BEGIN EXTRACTED RECORDS
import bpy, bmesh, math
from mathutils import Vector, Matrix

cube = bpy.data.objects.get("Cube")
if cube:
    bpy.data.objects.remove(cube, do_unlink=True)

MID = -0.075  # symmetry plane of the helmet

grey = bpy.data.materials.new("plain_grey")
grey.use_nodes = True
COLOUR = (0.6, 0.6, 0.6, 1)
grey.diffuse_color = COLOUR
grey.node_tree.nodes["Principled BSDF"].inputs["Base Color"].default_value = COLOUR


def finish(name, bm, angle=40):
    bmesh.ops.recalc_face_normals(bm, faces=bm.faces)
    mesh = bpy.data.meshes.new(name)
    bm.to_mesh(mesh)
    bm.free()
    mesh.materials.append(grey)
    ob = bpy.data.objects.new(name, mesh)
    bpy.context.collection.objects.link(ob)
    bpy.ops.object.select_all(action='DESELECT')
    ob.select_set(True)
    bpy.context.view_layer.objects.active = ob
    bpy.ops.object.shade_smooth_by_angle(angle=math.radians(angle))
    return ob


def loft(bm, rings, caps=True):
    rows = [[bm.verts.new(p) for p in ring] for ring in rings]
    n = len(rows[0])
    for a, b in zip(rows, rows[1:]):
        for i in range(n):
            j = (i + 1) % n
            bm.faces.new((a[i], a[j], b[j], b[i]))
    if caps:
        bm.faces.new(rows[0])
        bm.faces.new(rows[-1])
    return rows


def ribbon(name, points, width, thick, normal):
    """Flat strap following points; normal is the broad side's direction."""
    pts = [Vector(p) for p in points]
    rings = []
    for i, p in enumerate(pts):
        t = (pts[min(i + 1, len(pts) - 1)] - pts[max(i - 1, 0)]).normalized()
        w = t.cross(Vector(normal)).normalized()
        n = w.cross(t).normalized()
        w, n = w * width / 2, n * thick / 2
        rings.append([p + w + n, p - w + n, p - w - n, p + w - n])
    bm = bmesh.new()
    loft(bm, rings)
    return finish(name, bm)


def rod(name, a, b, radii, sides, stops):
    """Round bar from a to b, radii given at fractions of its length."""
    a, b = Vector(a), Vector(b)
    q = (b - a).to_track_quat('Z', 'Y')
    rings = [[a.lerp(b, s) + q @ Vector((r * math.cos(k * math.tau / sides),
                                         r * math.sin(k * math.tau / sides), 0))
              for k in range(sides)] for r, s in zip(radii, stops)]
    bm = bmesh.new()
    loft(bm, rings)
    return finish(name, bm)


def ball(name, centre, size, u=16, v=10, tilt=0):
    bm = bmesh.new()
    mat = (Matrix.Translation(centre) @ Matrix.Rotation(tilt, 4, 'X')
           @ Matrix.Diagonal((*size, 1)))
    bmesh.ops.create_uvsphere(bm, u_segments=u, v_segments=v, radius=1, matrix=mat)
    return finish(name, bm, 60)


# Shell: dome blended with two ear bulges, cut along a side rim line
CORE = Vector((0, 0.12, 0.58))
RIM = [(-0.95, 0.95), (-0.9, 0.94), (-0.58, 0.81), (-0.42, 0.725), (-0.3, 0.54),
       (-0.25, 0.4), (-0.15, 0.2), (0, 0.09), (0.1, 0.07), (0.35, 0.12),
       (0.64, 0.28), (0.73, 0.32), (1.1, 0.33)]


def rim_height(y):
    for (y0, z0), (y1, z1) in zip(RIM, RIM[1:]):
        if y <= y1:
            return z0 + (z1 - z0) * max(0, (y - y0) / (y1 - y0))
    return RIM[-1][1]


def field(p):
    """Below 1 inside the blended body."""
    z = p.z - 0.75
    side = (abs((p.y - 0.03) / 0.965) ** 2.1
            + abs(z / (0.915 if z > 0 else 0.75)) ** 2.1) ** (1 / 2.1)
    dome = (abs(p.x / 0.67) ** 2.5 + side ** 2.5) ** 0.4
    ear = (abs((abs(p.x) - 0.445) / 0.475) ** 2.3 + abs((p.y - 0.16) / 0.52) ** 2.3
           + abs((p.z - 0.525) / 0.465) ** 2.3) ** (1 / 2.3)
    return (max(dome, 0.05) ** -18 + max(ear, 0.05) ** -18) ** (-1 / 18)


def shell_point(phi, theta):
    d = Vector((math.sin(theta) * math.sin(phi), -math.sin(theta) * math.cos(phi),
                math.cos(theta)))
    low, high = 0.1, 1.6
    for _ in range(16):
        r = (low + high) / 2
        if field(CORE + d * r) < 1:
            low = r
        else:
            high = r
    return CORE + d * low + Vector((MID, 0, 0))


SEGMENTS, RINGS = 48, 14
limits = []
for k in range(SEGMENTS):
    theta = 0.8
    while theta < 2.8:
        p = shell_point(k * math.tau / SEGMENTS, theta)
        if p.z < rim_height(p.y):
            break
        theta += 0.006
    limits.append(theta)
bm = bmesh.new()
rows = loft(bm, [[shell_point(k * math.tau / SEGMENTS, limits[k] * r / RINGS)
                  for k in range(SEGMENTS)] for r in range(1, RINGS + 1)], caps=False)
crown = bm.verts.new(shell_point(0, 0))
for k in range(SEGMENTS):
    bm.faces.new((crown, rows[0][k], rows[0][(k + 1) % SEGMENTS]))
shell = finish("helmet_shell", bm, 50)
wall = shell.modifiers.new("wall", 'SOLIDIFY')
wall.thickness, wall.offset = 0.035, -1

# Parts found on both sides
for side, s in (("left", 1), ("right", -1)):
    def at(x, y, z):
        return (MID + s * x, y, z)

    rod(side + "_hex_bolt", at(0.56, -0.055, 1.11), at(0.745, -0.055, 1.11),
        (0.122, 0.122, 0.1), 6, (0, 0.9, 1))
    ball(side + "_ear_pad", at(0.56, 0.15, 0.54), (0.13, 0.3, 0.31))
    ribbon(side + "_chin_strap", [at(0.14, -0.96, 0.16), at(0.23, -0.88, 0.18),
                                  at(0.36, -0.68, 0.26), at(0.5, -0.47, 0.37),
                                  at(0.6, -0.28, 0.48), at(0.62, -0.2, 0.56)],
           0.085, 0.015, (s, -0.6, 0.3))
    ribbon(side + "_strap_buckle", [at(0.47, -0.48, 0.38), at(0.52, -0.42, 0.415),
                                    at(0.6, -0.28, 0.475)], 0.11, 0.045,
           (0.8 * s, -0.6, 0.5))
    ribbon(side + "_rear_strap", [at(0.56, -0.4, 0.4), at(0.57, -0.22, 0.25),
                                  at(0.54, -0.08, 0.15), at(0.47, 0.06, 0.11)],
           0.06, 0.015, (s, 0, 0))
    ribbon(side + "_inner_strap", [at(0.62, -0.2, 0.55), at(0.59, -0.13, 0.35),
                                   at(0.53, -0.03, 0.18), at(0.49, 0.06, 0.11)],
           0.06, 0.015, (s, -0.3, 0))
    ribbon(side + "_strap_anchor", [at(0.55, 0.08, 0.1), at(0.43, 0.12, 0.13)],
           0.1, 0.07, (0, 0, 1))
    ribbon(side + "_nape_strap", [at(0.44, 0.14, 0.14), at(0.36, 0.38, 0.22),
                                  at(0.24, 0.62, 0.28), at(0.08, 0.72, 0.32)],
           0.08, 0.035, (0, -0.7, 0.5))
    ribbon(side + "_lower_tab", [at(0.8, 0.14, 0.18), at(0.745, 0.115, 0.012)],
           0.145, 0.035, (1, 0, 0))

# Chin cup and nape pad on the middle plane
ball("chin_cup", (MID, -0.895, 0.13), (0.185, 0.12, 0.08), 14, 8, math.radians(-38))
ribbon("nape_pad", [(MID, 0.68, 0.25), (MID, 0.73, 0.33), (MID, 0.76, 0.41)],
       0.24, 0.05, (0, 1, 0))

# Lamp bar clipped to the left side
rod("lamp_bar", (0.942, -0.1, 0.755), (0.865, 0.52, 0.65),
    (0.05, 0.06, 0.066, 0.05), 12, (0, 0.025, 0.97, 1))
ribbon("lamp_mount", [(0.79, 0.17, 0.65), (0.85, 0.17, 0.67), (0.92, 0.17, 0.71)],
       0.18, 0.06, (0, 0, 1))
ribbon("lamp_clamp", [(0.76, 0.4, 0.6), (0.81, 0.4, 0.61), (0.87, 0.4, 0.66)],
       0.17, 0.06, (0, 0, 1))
END EXTRACTED RECORDS
**ACTIVITY**
Reply with every line of the listing that has the string "from".

**RESULT OF THIS TASK**
from mathutils import Vector, Matrix
    """Round bar from a to b, radii given at fractions of its length."""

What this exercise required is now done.